even as much by riding in the rain as by riding in the dry -- you are
still only putting one day's worth of road dust into it, whereas the
rain is washing away many days of accumulated roaddust. So, even if
there is no difference in what goes in, if you ride every day and it
rains once every two weeks, then by riding in the rain you are cleaning
your chain 13/14ths of the way. If it rains every day in Seattle, then
jeverett's chain is perpetually almost clean.

Furthermore, if the rain does indeed clean your chain, then you are not
even putting one day's worth of roaddust into it in one day of riding.
Instead, since it is constantly being washed out, at the end of a rain
ride, the only roaddust you have in there is a snapshot of the last
moment you road. See what I mean? If there are 10 particles per CC of
water flying about, then at the end of the ride you have 10 times
the-number-of-CCs-of-water-in-your-chain particles in your chain. It
can't accumulate. If this snapshot represents one tenth or hundreth of
the dust available to the chain over the day, and it rains every day in
Seattle, then the Seattle rider's chain is 100 or 1000 times as clean
as the chain of the rider who rides the rain one time in ten.

> No matter how clean the roads may seem, even the air itself
> ctonains dust. Run a damp paper towel along the top of a
> window or door frame, and you'll see how much dust has been
> drifting around inside the still air.


Yeah but are you not guessing again? I mean, how many particles per cc
of air are there on a dry day, and how many on a wet day? Do you
really think that these tiny dust particles are really whipping around
anywhere near the same amounts in a downpour? I don't, but I'm not the
one making the claim. Again, numbers please, and how you got them.
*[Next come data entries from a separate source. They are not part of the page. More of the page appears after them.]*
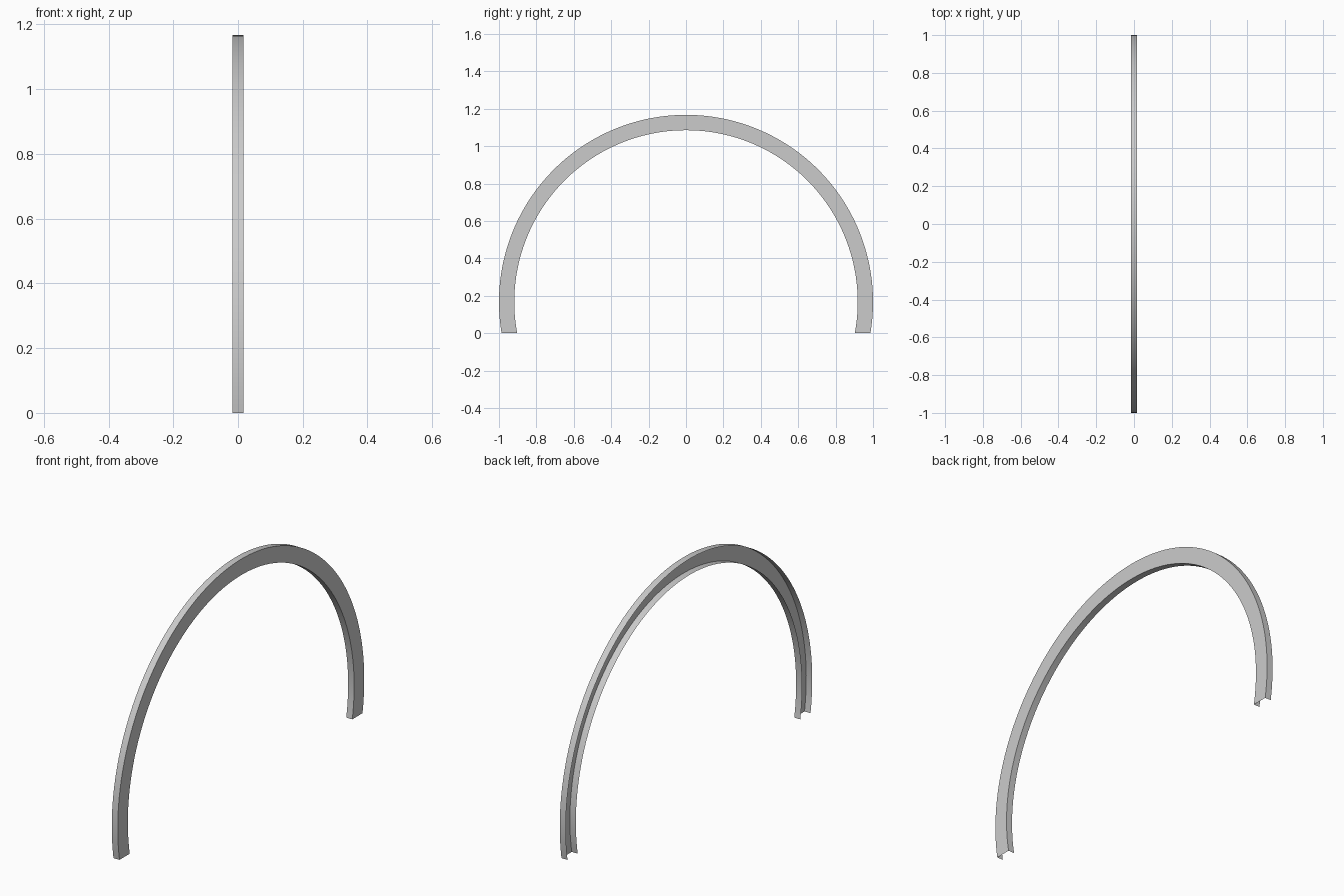
import bpy, bmesh, math

if "Cube" in bpy.data.objects:
    bpy.data.objects.remove(bpy.data.objects["Cube"])

R_OUT, R_IN = 1.0, 0.918    # outer and inner flange radii
CZ = 0.167                  # height of the arc centre
HALF_W = 0.017              # half width of the channel
SEGS = 96


def arc_row(bm, x, radius):
    # arc cut flat at z = 0 on both feet
    a0 = -math.asin(CZ / radius)
    a1 = math.pi - a0
    row = []
    for i in range(SEGS + 1):
        a = a0 + (a1 - a0) * i / SEGS
        row.append(bm.verts.new((x, radius * math.cos(a), CZ + radius * math.sin(a))))
    return row


# Thin U-channel: outer flange, web on the +x side, inner flange, open towards -x
bm = bmesh.new()
profile = [(-HALF_W, R_OUT), (HALF_W, R_OUT), (HALF_W, R_IN), (-HALF_W, R_IN)]
rows = [arc_row(bm, x, r) for x, r in profile]
for a, b in zip(rows, rows[1:]):
    for i in range(SEGS):
        bm.faces.new((a[i], b[i], b[i + 1], a[i + 1]))
bmesh.ops.recalc_face_normals(bm, faces=bm.faces)

# Make the normals face outwards, away from the channel's hollow
bm.faces.ensure_lookup_table()
web = bm.faces[SEGS + SEGS // 2]
if web.normal.x < 0:
    bmesh.ops.reverse_faces(bm, faces=bm.faces)

mesh = bpy.data.meshes.new("arched_channel")
bm.to_mesh(mesh)
bm.free()
arch = bpy.data.objects.new("arched_channel", mesh)
bpy.context.collection.objects.link(arch)

# Smooth along the arc, sharp at the channel corners
bpy.context.view_layer.objects.active = arch
arch.select_set(True)
bpy.ops.object.shade_smooth_by_angle(angle=math.radians(30))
> It's astonishing that such tiny particles suspended in oil
> can wear steel chains, but we have to remember that a
> slow-moving bicycle chain puts a very heavy load on a very
> small part of each pin, so heavy that the metal surfaces are
> expected to touch, despite any lubrication that we slather
> on them. Keeping them apart under such loads would require
> pressurized lubrication.


Uhm...reread the thread my friend. Noone is debating that.

> WD-40 is just too thin to fill up the empty spaces inside a
> chain very well. What doesn't evaporate or run out is still
> thin enough to squish in and out alarmingly well, mixing and
> transporting trapped dust to the worst possible places.


Yeah well that's true but it will attract less dirt too. Still
further, if you were to apply lots of WD-40 every day, you would wash
out a lot of the grit inside in the process. At any rate, more
guessing on both our parts.

dkl
 
Ron Ruff wrote:
> [email protected] wrote:
> > Sounds like the water is cleaning your chain. This suggests
> > that frequent cleaning with no lube will result in long chain life.

>
> Hardly... everything is covered with black volcanic pumic and fine
> reddish grit. I got 5,000 miles out of my previous chain (~1/24" wear),
> but I'd be surprised if this one lasts that long.


I admit I did assume that the conditions you described were the
conditions in which you achieved 5000 miles from your chain.

> Don't know jeverett, but I doubt the road spray in Seattle is very clean either.


See my response to Carl. No matter how much grit in the rain, if rain
puts grit into the chain, then at the end of the ride, you will be left
with a snapshot of that much, not an accumulated amount.

Again, just guessing here, but FWIW my guess is that rain is much much
much (hows that for precise?) cleaner than the same amount of kerosene
after I clean my chain in it.

> The dry sound... and squeeking removes all doubt..


As I suspected. Suggests to me that the chain is not only dry but
clean. What exactly causes the squeaking? two dry solid surfaces? or
a bunch of dry grit? Will a chain which is dry and full of dry grit
squeak?

dkl